I find it kind of curious that
I've been getting a bunch of hits on this blog lately
because a few months ago I wrote
about an app I have on my phone
called Ghost Radar.
(You will note, that entry is now my highest ranking entry (see sidebar))
I wish could report that the Ghost Radar
has continued to crack open the divide
between here and the
and to give me the meaning of life,
but when it suddenly blurted out
a few weeks ago
that some grandmother
had a gun,
I stopped using it.
It does tend to spew out
lists of senseless words,
wherein even the most daring imagination
can find few points of connection.
The other app that I have now
that I find to be far more prescient, accurate
is something called
Yeah, that's right,
it's an app that reports
all the earthquakes going on
all over the world.
My family thought I was nuts
when I got it,
but I just have been having a funny feeling about the earth
beneath our feet these days:
Humans continually fight their petty fights
and destroy themselves and each other
when, in fact, there are far greater forces at work
right now. The earth itself is repositioning,
and meanwhile we
have our fingers in our ears, and we're
singing really loud.
When I was sitting in the middle of the desert
last week, I checked the QuakeWatch
with some regularity,
as I was very near
a fault line.
One day, one of my fellow desert sitters
I didn't need my silly app,
because he could hear the earthquakes,
even the small ones. And then he started telling me
whenever there was one.
I would check my app, and
he would right.
Meanwhile, too, though,
early last week,
it was hard not to notice
on my trusty little app
something happening in the Pacific
along the Ring of Fire.
So, though I was saddened and horrified
by the magnitude of the Japan Quake,
I was not surprised.
And this had very little to do
with any prophetic skills:
my iPhone told me.
(Sorry this is a rather sad little entry,
but I got back home from my trip and proceeded to get

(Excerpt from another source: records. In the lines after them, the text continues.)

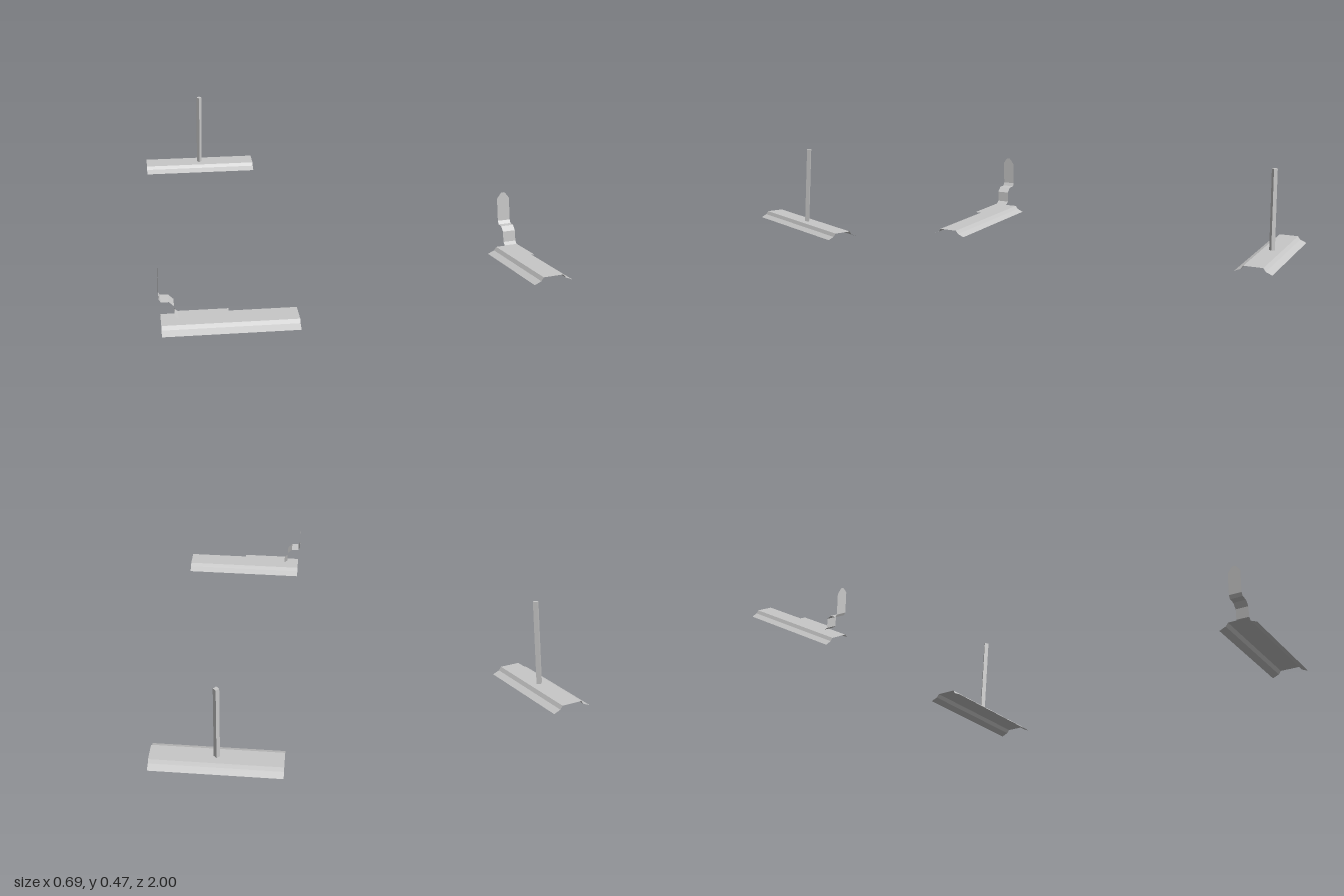
import * as THREE from 'three';

const steel = new THREE.MeshStandardMaterial({ color: 0xc8c8c8, side: THREE.DoubleSide });
steel.name = 'light grey steel';

// Flat-shaded sheet joining two matching edge lines
function sheet(name, edgeA, edgeB) {
  const pos = [];
  for (let i = 0; i < edgeA.length - 1; i++) {
    const [a, b, c, d] = [edgeA[i], edgeB[i], edgeB[i + 1], edgeA[i + 1]];
    pos.push(...a, ...b, ...c, ...a, ...c, ...d);
  }
  const geometry = new THREE.BufferGeometry();
  geometry.setAttribute('position', new THREE.Float32BufferAttribute(pos, 3));
  geometry.computeVertexNormals();
  const mesh = new THREE.Mesh(geometry, steel);
  mesh.name = name;
  return mesh;
}

// Hat-shaped rail lying along x
function rail(name, z) {
  const half = [[0.1, 0], [0.065, 0.015], [0.052, 0.033]]; // z offset, y
  const profile = [...half, ...half.map(([w, y]) => [-w, y]).reverse()];
  const edge = (x) => profile.map(([w, y]) => [x, y, z + w]);
  return sheet(name, edge(-0.335), edge(0.345));
}

export function createModel() {
  const model = new THREE.Group();
  model.name = 'railsWithPostAndBracket';

  model.add(rail('frontRail', 0.9), rail('backRail', -0.9));

  // Square post, turned corner to the front
  const side = 0.0157 * Math.SQRT2;
  const post = new THREE.Mesh(new THREE.BoxGeometry(side, 0.44, side), steel);
  post.name = 'post';
  post.position.set(0.005, 0.253, -0.9);
  post.rotation.y = Math.PI / 4;
  model.add(post);

  // Bent strip bracket with a tapered tip: x, y, half width
  const path = [
    [0, 0.058, 0.034], [-0.25, 0.058, 0.034], [-0.268, 0.073, 0.034],
    [-0.27, 0.13, 0.034], [-0.295, 0.155, 0.034], [-0.335, 0.157, 0.034],
    [-0.345, 0.175, 0.034], [-0.345, 0.297, 0.034],
    [-0.345, 0.322, 0.016], [-0.345, 0.33, 0.008],
  ];
  const edge = (s) => path.map(([x, y, w]) => [x, y, 0.899 + s * w]);
  model.add(sheet('bracket', edge(1), edge(-1)));

  return model;
}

quite ill. Flying on an airplane in the States these days
has the same effect as getting admitted to a hospital:
both make one ill, if one wasn't